  • Posted on Jan 08, 2020
  • Articles

Vegan Advance

Meat sales have plunged over the past year according to research results recently published.  Consumption of beef fell by 4% and pork by 6.4% judging by sales by value in supermarkets, whilst sales of meat-free alternatives rose by 18%, poultry by 1.4% and fish by 1.2%.  The number of vegans more than doubled to 600,000 over the past three years whilst 800,000 cut back on eating animal products during Veganuary in January of last year.  Six months later more than half were still avoiding the same foods leading to a fall of 3.6 million animals consumed in that period.  It is interesting to see consumption of pork decline more than beef as pigs are not ruminant animals and thus do not contribute to climate change in the same way as cattle.

Direct payments Guaranteed

The Government has announced that direct payments to farmers will continue in 2020 at the same rate as before despite the UK leaving the EU and thus the CAP.  This has been a commitment for some time, including in the party’s manifesto, but farmers are pleased to hear it reiterated.  The sum amounts to around £2.8 billion which will now be funded by HM Treasury and will be available for every year of this parliament.  However, from 2021 the sum paid in direct payments will reduce as the money is redirected to fund other support programmes including the new Environmental Land Management Scheme.

Climate Change brings Visitors

Eight major temperature records in the UK have been set in the past decade, including the highest summer and winter temperatures that were recorded in 2019.  This climate change has brought exotic visitors to our shores, some of which are very welcome such as egrets from Africa, long-tailed blue butterflies or Clifden nonpareil moths.  Others are less welcome, the midges and other insects that bring viral diseases such as African swine fever and bluetongue or new pests affecting trees such as Chalara.

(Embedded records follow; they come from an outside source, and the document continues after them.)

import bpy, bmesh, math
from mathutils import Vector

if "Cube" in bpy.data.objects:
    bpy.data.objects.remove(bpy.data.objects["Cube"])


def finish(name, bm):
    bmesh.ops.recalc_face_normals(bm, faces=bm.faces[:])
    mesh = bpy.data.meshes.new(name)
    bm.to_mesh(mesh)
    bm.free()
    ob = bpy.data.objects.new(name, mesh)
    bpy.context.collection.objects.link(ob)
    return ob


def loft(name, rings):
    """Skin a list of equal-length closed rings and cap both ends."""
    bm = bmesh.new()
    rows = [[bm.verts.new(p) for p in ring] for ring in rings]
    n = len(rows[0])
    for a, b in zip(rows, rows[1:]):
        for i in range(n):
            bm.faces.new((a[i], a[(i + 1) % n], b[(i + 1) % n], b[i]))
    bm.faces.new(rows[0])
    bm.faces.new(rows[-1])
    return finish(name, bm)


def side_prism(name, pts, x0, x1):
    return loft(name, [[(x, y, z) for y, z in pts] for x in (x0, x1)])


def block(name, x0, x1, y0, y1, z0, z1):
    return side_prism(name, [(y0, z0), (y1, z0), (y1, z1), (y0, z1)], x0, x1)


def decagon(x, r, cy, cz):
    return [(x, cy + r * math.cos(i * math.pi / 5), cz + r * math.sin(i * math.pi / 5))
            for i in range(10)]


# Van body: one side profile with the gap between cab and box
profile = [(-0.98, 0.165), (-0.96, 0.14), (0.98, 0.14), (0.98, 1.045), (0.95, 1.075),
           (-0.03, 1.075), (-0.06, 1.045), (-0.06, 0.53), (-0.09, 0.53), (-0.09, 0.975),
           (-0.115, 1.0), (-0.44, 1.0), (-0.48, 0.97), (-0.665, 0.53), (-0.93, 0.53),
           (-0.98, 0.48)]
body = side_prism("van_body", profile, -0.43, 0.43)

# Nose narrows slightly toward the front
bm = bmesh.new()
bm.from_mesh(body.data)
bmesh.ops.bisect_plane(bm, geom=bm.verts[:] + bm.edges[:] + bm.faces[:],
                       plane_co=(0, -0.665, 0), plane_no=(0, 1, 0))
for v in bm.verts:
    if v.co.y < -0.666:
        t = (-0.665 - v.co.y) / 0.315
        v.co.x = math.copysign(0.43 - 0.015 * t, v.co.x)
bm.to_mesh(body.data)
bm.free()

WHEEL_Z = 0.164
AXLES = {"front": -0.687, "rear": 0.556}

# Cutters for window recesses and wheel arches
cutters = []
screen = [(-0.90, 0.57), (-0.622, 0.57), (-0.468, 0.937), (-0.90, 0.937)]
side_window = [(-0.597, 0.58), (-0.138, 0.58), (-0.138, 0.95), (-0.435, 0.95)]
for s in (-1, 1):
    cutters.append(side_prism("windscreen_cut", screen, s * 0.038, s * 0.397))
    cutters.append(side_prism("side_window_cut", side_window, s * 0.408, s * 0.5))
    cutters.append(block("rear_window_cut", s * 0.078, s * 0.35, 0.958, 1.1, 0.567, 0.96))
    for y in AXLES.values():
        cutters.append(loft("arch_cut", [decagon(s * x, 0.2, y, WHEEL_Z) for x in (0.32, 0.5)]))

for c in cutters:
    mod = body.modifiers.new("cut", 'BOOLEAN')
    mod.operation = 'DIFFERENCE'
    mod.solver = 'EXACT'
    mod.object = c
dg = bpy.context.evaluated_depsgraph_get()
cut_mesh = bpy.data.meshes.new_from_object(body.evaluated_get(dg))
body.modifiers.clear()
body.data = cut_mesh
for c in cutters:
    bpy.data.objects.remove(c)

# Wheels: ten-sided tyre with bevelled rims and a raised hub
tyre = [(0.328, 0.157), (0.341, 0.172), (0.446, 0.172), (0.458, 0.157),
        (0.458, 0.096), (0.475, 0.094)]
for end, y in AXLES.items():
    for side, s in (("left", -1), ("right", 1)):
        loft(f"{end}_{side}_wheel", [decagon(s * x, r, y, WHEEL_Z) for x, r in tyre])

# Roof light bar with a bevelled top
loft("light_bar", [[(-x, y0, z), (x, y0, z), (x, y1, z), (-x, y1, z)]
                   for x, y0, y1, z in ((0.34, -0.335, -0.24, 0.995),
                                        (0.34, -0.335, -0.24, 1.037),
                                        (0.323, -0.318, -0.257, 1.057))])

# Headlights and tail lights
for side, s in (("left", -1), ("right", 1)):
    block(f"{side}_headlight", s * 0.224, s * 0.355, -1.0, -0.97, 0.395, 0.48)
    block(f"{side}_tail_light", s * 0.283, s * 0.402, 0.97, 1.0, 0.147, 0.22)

Oxford Farming Conference

The Oxford Farming Conference was held this week.  With the title, Growing a Healthy Society, the theme addressed issues such as food provenance and ethical production.   As usual, the Secretary of State for Defra, Theresa Villiers, gave the major political speech but there were some other interesting speakers such as Hugh Dimbleby who is leading the Government’s review of the food system.  A full report will appear in my next column.